Over the intervening years she worked in various roles for the bank, culminating with one that involved regularly travelling to and from Africa. “Very intense, but I loved it.” It was meeting her husband in London and later starting a family, however, that ultimately triggered the move to Mallorca. Like many, Jacki used her maternity as time to take time out and reassess. She had visited Mallorca several times, and fallen in love with its countryside and mountain landscape. Her husband’s business partner was also based on the island, so the stars aligned for a move to the island. “It was with the intention it would be short term,” Jacki recalls, “we turned up with little more than seven boxes and our three-month-old son.” As they settled in and connected with the ex-pat community she started to meet people who commuted internationally. It was something she had never considered before: “it wasn’t even on my radar”.
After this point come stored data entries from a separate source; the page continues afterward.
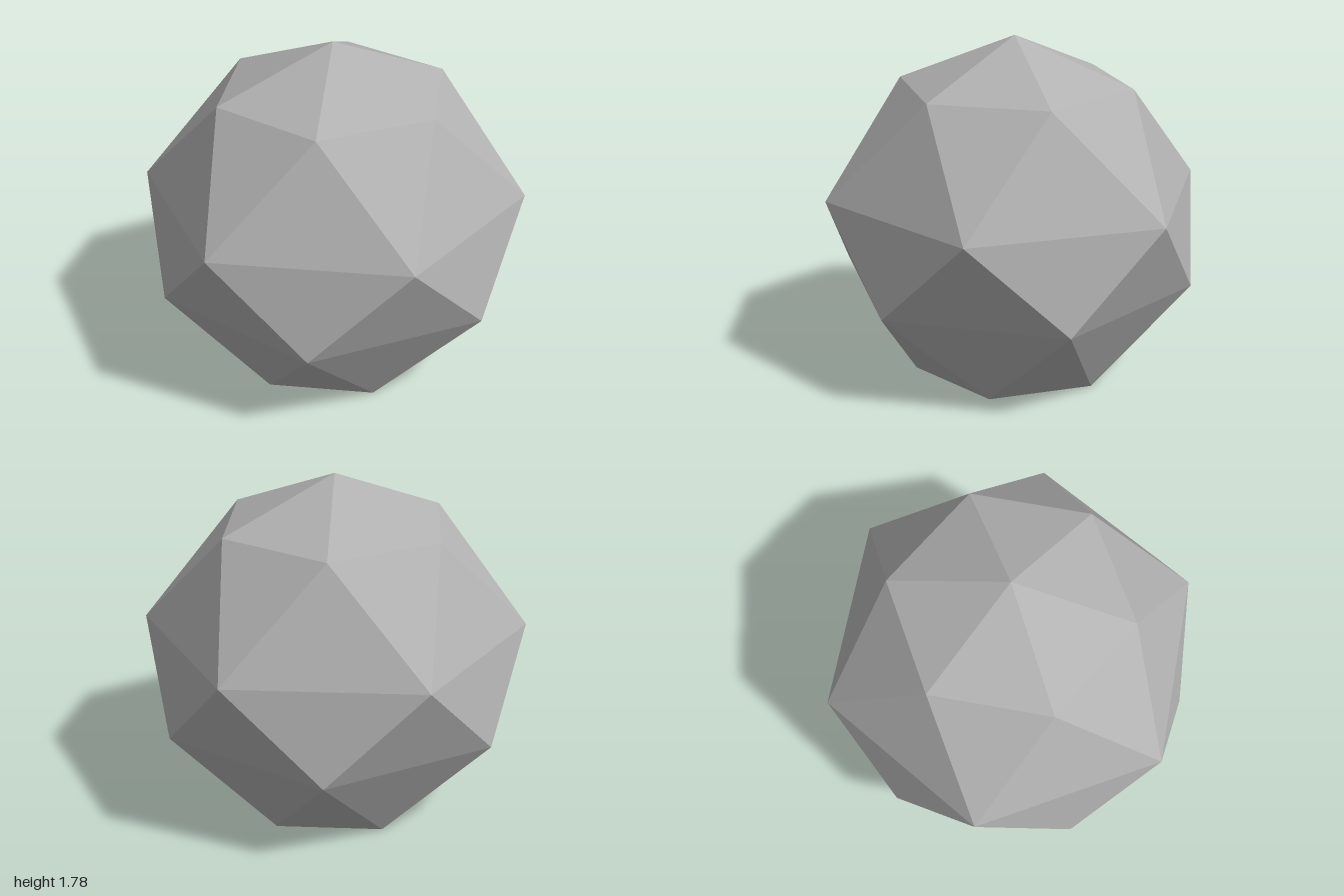
import * as THREE from 'three';

const SIDES = 6;

// Hexagonal rings from top to bottom, each turned half a step from the last
const RINGS = [
  { r: 0.618, y: 1.53 },
  { r: 1.0, y: 0.98 },
  { r: 0.945, y: 0.5 },
  { r: 0.55, y: 0 },
];

function ringPoint(k, i) {
  const { r, y } = RINGS[k];
  const a = ((i + (1 - k) / 2) * 2 * Math.PI) / SIDES;
  return [r * Math.cos(a), y, r * Math.sin(a)];
}

function facetedShape(triangles) {
  const geometry = new THREE.BufferGeometry();
  geometry.setAttribute('position', new THREE.Float32BufferAttribute(triangles.flat(2), 3));
  geometry.computeVertexNormals();
  return geometry;
}

export function createModel() {
  const group = new THREE.Group();
  group.name = 'facetedGem';
  const grey = new THREE.MeshStandardMaterial({ color: 0xb2b2b2, flatShading: true });
  grey.name = 'grey';

  const crown = [], body = [], base = [];
  const last = RINGS.length - 1;
  for (let i = 0; i < SIDES; i++) {
    // Pointed crown
    crown.push([[0, 1.78, 0], ringPoint(0, i + 1), ringPoint(0, i)]);
    // Bands of alternating triangles
    for (let k = 0; k < last; k++) {
      const low = ringPoint(k + 1, i + 1);
      body.push([ringPoint(k, i), low, ringPoint(k + 1, i)]);
      body.push([ringPoint(k, i + 1), low, ringPoint(k, i)]);
    }
    // Flat base
    base.push([[0, 0, 0], ringPoint(last, i), ringPoint(last, i + 1)]);
  }

  for (const [name, triangles] of Object.entries({ crown, body, base })) {
    const mesh = new THREE.Mesh(facetedShape(triangles), grey);
    mesh.name = name;
    group.add(mesh);
  }
  return group;
}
But “dynamic working was becoming a thing [at the bank], and I thought ‘maybe I could make this work,’” Jacki explains. And after a six-month trial of commuting to London, it became a permanent arrangement. She now flies back on average for three days a week and has done for almost five years. Her pattern has become more flexible depending on the schedule and demands of the job as Director of Business Management. “There’s a very handy 7am flight and I use a very reliable chauffeur service to get to the airport. The hard bit is the London end, you never know what you are going to run into!” And there have been some difficult moments, when travel plans go awry. “I was 7-months pregnant, and I found myself at the South Terminal at Gatwick at 1am with the flight cancelled and I was just exhausted. I was desperate to get home and knew I’d be losing a day with my family.” But there’s plenty of upside too. “When I’m in London I have 2-3 nights to myself, so time to do those things like meeting friends or going to the gym, which would usually eat into family time. It’s me-time I don’t have to feel guilty about!” Since becoming an international commuter, Jacki has noticed more and more are choosing this way to life and work – all over Europe. Mallorca obviously doesn’t offer the variety of work options or comparable positions, and commuting allows them to balance their careers with living on the island. “I don’t expect I’ll be doing this for the rest of my life, but while I am doing it, it is definitely workable,” she beams.

Photos by Sara Savage